The Nonviolence Sociogram
Rate the contents of this page:
- To help participants identify their beliefs about nonviolence
- To generate discussion on issues of nonviolence
- At least 20 minutes
- Six or more
- A handout prepared in advance by the facilitator with a list of statements (see example below).
I) Before the workshop, prepare a list of statements about issues of nonviolence. These should enable people to position themselves and express their beliefs about their statements.
Example: Your list of statements may go like this:
- Hunting is a sport.
- Eating meat.
- One of Gandhi’s techniques to throw out the British was to boycott British cloth. It put a lot of textile workers out of the work, because the cloth wasn’t being sold and they were unemployed and suffering. Was this boycott violent or nonviolent?
- Vietnamese Buddhist monks burned themselves to death during the Vietnam War as a sign of protest against the war.
- When struggling against a harsh dictator, nonviolent means are insufficient.
- When an oppressor is violent, responsibility for the violence of the oppressed lies with the oppressor.
- It’s OK to loot food stores when people are starving.

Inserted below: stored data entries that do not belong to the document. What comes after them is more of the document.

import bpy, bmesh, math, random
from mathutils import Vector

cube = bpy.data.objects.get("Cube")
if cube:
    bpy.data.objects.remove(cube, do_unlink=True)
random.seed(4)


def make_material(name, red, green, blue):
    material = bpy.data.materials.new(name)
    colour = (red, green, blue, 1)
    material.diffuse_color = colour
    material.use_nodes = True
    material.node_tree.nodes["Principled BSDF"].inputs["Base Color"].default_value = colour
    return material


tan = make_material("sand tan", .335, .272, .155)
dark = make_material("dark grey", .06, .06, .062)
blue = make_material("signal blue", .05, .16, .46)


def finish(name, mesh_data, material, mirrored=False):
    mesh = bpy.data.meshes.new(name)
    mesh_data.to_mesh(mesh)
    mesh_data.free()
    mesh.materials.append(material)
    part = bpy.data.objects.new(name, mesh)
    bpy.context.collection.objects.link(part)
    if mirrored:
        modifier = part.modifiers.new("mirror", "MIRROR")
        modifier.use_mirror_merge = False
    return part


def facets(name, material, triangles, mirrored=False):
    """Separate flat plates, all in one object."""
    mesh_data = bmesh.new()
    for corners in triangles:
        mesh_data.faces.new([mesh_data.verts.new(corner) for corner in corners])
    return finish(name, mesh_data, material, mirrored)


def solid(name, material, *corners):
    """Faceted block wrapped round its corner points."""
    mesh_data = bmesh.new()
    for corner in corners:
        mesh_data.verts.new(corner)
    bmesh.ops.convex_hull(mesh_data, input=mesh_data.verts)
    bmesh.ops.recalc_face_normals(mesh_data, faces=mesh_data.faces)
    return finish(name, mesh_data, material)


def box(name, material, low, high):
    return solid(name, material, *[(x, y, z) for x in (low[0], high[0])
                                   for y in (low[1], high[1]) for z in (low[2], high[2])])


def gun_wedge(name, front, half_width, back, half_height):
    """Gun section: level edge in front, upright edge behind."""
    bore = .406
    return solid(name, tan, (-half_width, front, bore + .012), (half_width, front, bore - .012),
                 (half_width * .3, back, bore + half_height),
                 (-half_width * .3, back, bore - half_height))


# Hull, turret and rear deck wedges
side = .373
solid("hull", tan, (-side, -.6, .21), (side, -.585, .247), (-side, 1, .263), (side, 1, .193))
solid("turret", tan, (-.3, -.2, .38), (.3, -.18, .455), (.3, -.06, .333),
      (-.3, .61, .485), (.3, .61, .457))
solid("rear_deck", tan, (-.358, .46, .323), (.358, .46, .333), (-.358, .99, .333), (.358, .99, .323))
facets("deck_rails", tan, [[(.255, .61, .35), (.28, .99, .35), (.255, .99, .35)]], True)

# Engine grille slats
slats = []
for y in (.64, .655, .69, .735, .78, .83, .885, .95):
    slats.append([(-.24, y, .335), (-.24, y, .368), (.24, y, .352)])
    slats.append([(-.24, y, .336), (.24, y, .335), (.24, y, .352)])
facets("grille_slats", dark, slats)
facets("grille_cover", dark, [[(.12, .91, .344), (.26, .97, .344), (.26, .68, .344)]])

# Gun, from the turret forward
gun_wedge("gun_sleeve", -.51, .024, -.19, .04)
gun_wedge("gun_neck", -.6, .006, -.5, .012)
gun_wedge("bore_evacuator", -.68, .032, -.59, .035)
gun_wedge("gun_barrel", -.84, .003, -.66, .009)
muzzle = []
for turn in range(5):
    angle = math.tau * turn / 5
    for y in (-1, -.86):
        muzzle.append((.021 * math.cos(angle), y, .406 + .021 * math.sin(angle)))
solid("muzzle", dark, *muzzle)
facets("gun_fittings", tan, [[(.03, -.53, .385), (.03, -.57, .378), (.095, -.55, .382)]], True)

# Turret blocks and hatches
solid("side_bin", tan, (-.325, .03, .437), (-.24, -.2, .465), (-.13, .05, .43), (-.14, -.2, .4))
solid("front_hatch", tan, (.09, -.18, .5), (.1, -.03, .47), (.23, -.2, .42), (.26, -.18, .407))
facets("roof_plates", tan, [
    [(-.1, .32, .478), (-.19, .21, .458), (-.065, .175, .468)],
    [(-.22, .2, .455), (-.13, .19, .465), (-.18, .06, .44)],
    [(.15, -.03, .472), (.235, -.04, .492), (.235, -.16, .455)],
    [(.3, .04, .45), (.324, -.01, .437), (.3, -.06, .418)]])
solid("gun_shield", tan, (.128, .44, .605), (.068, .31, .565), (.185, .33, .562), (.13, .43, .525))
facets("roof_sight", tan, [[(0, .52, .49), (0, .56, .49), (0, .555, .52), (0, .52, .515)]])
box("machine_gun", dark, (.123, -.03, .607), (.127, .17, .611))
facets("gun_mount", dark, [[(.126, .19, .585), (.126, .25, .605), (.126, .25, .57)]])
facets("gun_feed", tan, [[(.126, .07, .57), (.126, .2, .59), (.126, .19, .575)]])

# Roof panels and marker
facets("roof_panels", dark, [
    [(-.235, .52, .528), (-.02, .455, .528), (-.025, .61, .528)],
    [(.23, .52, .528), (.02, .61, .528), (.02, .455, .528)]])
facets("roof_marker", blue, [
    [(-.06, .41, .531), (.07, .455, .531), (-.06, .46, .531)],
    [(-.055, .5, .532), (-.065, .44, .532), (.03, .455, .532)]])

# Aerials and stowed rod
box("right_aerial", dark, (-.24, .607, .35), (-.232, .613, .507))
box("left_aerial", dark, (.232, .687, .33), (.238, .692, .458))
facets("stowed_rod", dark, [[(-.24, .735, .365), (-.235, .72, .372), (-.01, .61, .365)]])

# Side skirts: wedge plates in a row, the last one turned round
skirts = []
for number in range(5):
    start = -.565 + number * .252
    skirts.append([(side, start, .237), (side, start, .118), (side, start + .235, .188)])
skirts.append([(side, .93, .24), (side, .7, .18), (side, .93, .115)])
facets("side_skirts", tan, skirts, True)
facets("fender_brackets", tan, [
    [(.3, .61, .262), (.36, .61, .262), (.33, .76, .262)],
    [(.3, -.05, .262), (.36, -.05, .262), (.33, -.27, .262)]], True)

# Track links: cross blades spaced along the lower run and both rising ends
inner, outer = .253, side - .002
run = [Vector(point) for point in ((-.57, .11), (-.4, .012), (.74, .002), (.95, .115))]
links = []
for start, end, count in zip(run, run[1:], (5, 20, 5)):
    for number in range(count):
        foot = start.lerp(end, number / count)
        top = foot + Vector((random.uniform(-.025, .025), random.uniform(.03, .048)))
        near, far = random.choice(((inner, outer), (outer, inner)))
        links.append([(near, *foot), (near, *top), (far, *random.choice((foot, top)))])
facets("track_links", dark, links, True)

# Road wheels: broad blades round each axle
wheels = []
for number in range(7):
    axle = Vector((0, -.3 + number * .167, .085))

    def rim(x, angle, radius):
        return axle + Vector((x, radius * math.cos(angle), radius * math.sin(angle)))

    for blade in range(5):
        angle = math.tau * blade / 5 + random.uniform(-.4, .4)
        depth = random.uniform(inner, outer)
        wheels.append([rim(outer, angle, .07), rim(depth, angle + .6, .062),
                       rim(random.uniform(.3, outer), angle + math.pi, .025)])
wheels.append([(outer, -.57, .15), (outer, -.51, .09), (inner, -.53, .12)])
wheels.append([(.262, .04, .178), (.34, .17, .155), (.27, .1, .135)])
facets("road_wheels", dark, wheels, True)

- Nonviolent struggle shouldn’t cause destruction of property.
- You can’t ask people not to react to being beaten. Reaction to violence and self-defence are basic human instincts necessary for survival.
- (Your list can continue with statements appropriate for the group.)
II) Shift chairs and tables so that participants have plenty of space to move around.
III) Position yourself in the centre of the room. Explain that you’re going to read a statement and participants will place themselves around the room based on their personal feelings about that statement. In practice, the closer to you they get, the more they share and support the statement. They can further illustrate their view using their bodies. Demonstrate, to make sure everyone understands the activity.
Example: You read out the statement “hunting is a sport”. Two participants place themselves very close in front of you, standing. One participant is to your far right, on her knees. Three participants are as close as possible behind you, lying on the floor. Other participants have positioned themselves around the room, some standing, crouching, lying, some facing you, some not, etc.
IV) When all participants have chosen their position, walk round the room and interview them. You may like to ask questions such as, “Why did you place yourself here?” or “What are you trying to say?”
V) Repeat the procedure with the other statements.
You can choose to develop discussions with participants when interviewing them. Just take care of the energy flow: depending on the situation it may be better to keep the activity short, without exploring each participant’s beliefs in depth.
Adapted from the original idea by Daniel Hunter, Training for Change.